EXTRACTED DATA

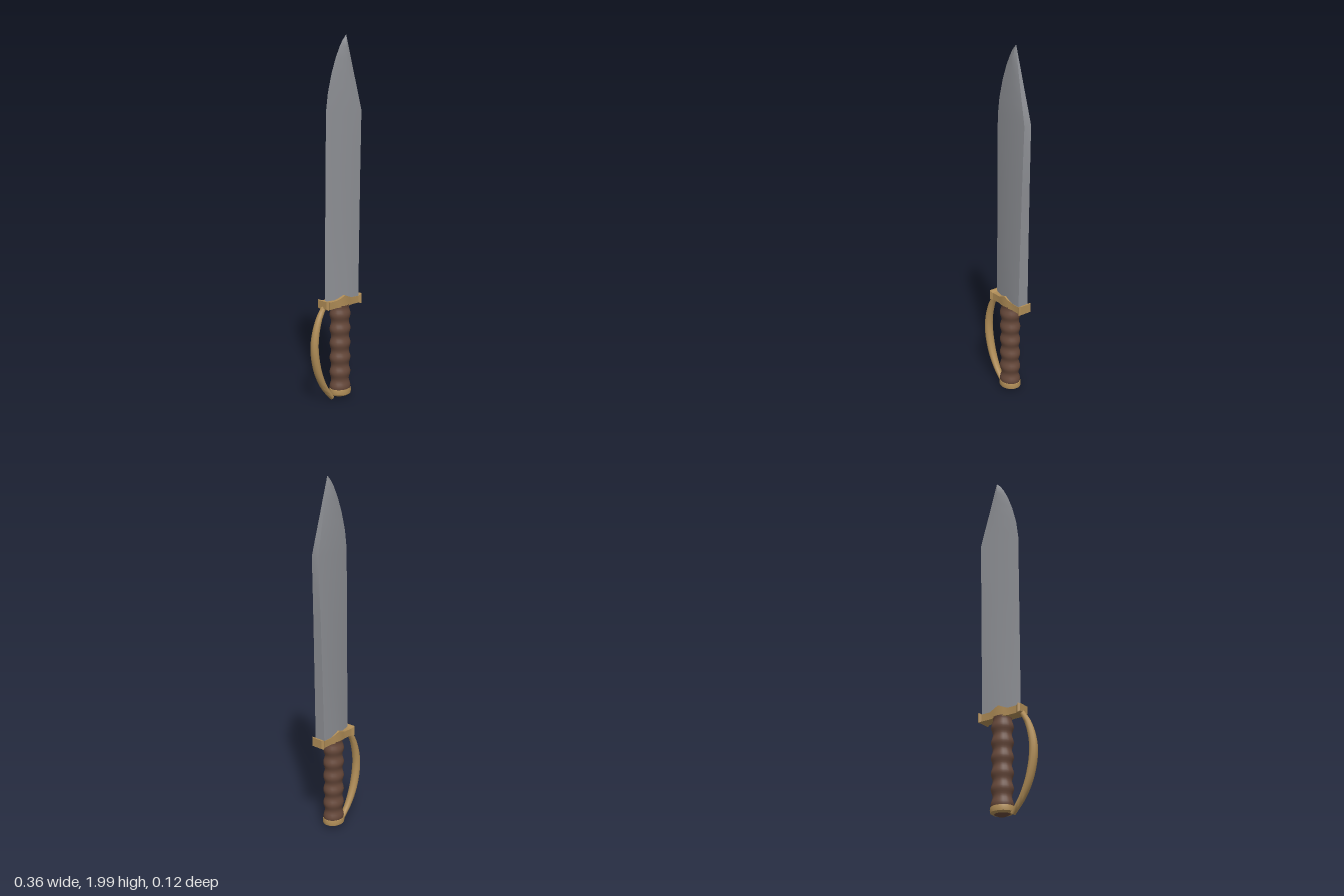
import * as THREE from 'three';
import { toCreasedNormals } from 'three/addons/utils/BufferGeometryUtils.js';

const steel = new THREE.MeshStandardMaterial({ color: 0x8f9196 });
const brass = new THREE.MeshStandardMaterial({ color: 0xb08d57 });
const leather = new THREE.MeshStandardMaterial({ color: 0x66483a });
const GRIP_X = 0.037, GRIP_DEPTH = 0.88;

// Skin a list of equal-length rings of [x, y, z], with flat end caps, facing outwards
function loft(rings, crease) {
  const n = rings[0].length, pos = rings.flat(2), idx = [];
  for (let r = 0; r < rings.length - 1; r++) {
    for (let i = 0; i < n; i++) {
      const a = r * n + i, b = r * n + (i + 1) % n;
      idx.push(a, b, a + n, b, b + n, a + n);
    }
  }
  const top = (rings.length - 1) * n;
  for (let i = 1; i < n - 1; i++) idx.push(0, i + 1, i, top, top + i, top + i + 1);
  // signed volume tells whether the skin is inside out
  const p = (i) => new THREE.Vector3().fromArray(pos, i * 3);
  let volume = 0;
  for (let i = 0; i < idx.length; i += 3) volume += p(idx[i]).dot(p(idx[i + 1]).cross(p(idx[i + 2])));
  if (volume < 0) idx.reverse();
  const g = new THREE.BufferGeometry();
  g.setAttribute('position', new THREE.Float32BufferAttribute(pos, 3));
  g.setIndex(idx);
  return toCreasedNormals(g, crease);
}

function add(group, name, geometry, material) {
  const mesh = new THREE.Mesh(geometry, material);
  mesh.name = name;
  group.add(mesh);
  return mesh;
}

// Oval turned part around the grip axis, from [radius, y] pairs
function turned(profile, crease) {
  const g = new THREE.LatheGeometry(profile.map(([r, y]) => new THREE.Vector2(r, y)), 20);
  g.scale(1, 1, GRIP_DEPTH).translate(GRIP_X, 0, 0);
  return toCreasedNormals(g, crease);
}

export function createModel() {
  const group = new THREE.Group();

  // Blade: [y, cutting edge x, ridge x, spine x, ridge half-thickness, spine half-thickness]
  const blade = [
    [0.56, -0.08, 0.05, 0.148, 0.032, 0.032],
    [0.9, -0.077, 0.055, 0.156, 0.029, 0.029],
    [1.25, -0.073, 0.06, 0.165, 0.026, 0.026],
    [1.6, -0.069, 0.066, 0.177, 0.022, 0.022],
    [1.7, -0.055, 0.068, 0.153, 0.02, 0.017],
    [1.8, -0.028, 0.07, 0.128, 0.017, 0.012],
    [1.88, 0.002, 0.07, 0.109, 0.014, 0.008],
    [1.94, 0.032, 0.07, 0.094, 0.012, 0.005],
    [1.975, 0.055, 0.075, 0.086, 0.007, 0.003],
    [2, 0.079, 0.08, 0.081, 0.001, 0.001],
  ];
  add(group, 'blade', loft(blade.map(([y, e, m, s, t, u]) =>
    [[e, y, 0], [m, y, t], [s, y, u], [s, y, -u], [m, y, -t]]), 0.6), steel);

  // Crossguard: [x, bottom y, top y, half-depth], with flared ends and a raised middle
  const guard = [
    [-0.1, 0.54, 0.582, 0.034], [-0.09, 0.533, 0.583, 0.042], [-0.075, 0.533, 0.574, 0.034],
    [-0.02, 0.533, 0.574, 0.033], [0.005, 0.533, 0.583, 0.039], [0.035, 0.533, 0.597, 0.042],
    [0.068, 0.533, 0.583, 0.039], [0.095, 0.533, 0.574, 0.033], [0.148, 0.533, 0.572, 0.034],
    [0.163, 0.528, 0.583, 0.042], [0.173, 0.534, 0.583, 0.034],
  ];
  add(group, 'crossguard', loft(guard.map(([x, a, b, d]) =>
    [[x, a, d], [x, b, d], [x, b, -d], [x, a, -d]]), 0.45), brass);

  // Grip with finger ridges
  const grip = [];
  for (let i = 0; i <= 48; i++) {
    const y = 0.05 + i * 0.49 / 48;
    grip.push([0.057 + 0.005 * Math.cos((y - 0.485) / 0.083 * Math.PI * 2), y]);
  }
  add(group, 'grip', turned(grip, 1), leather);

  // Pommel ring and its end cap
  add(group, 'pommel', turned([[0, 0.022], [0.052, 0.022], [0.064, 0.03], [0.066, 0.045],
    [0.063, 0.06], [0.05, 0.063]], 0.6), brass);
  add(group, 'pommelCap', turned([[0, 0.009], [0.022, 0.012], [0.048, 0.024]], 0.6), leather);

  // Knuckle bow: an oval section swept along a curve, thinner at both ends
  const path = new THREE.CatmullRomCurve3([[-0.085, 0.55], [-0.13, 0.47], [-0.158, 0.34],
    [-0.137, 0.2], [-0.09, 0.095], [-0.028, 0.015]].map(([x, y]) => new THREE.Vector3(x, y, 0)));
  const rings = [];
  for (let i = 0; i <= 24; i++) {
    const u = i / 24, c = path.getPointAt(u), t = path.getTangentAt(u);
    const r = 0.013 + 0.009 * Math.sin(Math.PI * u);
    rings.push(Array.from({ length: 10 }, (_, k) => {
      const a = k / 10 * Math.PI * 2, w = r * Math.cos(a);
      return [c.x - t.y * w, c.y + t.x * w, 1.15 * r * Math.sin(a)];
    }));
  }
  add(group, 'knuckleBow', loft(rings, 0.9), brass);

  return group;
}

TASK TO COMPLETE
Copy out the preceding entries without a single change, leaving out the pictures.

EXERCISE ANSWER
import * as THREE from 'three';
import { toCreasedNormals } from 'three/addons/utils/BufferGeometryUtils.js';

const steel = new THREE.MeshStandardMaterial({ color: 0x8f9196 });
const brass = new THREE.MeshStandardMaterial({ color: 0xb08d57 });
const leather = new THREE.MeshStandardMaterial({ color: 0x66483a });
const GRIP_X = 0.037, GRIP_DEPTH = 0.88;

// Skin a list of equal-length rings of [x, y, z], with flat end caps, facing outwards
function loft(rings, crease) {
  const n = rings[0].length, pos = rings.flat(2), idx = [];
  for (let r = 0; r < rings.length - 1; r++) {
    for (let i = 0; i < n; i++) {
      const a = r * n + i, b = r * n + (i + 1) % n;
      idx.push(a, b, a + n, b, b + n, a + n);
    }
  }
  const top = (rings.length - 1) * n;
  for (let i = 1; i < n - 1; i++) idx.push(0, i + 1, i, top, top + i, top + i + 1);
  // signed volume tells whether the skin is inside out
  const p = (i) => new THREE.Vector3().fromArray(pos, i * 3);
  let volume = 0;
  for (let i = 0; i < idx.length; i += 3) volume += p(idx[i]).dot(p(idx[i + 1]).cross(p(idx[i + 2])));
  if (volume < 0) idx.reverse();
  const g = new THREE.BufferGeometry();
  g.setAttribute('position', new THREE.Float32BufferAttribute(pos, 3));
  g.setIndex(idx);
  return toCreasedNormals(g, crease);
}

function add(group, name, geometry, material) {
  const mesh = new THREE.Mesh(geometry, material);
  mesh.name = name;
  group.add(mesh);
  return mesh;
}

// Oval turned part around the grip axis, from [radius, y] pairs
function turned(profile, crease) {
  const g = new THREE.LatheGeometry(profile.map(([r, y]) => new THREE.Vector2(r, y)), 20);
  g.scale(1, 1, GRIP_DEPTH).translate(GRIP_X, 0, 0);
  return toCreasedNormals(g, crease);
}

export function createModel() {
  const group = new THREE.Group();

  // Blade: [y, cutting edge x, ridge x, spine x, ridge half-thickness, spine half-thickness]
  const blade = [
    [0.56, -0.08, 0.05, 0.148, 0.032, 0.032],
    [0.9, -0.077, 0.055, 0.156, 0.029, 0.029],
    [1.25, -0.073, 0.06, 0.165, 0.026, 0.026],
    [1.6, -0.069, 0.066, 0.177, 0.022, 0.022],
    [1.7, -0.055, 0.068, 0.153, 0.02, 0.017],
    [1.8, -0.028, 0.07, 0.128, 0.017, 0.012],
    [1.88, 0.002, 0.07, 0.109, 0.014, 0.008],
    [1.94, 0.032, 0.07, 0.094, 0.012, 0.005],
    [1.975, 0.055, 0.075, 0.086, 0.007, 0.003],
    [2, 0.079, 0.08, 0.081, 0.001, 0.001],
  ];
  add(group, 'blade', loft(blade.map(([y, e, m, s, t, u]) =>
    [[e, y, 0], [m, y, t], [s, y, u], [s, y, -u], [m, y, -t]]), 0.6), steel);

  // Crossguard: [x, bottom y, top y, half-depth], with flared ends and a raised middle
  const guard = [
    [-0.1, 0.54, 0.582, 0.034], [-0.09, 0.533, 0.583, 0.042], [-0.075, 0.533, 0.574, 0.034],
    [-0.02, 0.533, 0.574, 0.033], [0.005, 0.533, 0.583, 0.039], [0.035, 0.533, 0.597, 0.042],
    [0.068, 0.533, 0.583, 0.039], [0.095, 0.533, 0.574, 0.033], [0.148, 0.533, 0.572, 0.034],
    [0.163, 0.528, 0.583, 0.042], [0.173, 0.534, 0.583, 0.034],
  ];
  add(group, 'crossguard', loft(guard.map(([x, a, b, d]) =>
    [[x, a, d], [x, b, d], [x, b, -d], [x, a, -d]]), 0.45), brass);

  // Grip with finger ridges
  const grip = [];
  for (let i = 0; i <= 48; i++) {
    const y = 0.05 + i * 0.49 / 48;
    grip.push([0.057 + 0.005 * Math.cos((y - 0.485) / 0.083 * Math.PI * 2), y]);
  }
  add(group, 'grip', turned(grip, 1), leather);

  // Pommel ring and its end cap
  add(group, 'pommel', turned([[0, 0.022], [0.052, 0.022], [0.064, 0.03], [0.066, 0.045],
    [0.063, 0.06], [0.05, 0.063]], 0.6), brass);
  add(group, 'pommelCap', turned([[0, 0.009], [0.022, 0.012], [0.048, 0.024]], 0.6), leather);

  // Knuckle bow: an oval section swept along a curve, thinner at both ends
  const path = new THREE.CatmullRomCurve3([[-0.085, 0.55], [-0.13, 0.47], [-0.158, 0.34],
    [-0.137, 0.2], [-0.09, 0.095], [-0.028, 0.015]].map(([x, y]) => new THREE.Vector3(x, y, 0)));
  const rings = [];
  for (let i = 0; i <= 24; i++) {
    const u = i / 24, c = path.getPointAt(u), t = path.getTangentAt(u);
    const r = 0.013 + 0.009 * Math.sin(Math.PI * u);
    rings.push(Array.from({ length: 10 }, (_, k) => {
      const a = k / 10 * Math.PI * 2, w = r * Math.cos(a);
      return [c.x - t.y * w, c.y + t.x * w, 1.15 * r * Math.sin(a)];
    }));
  }
  add(group, 'knuckleBow', loft(rings, 0.9), brass);

  return group;
}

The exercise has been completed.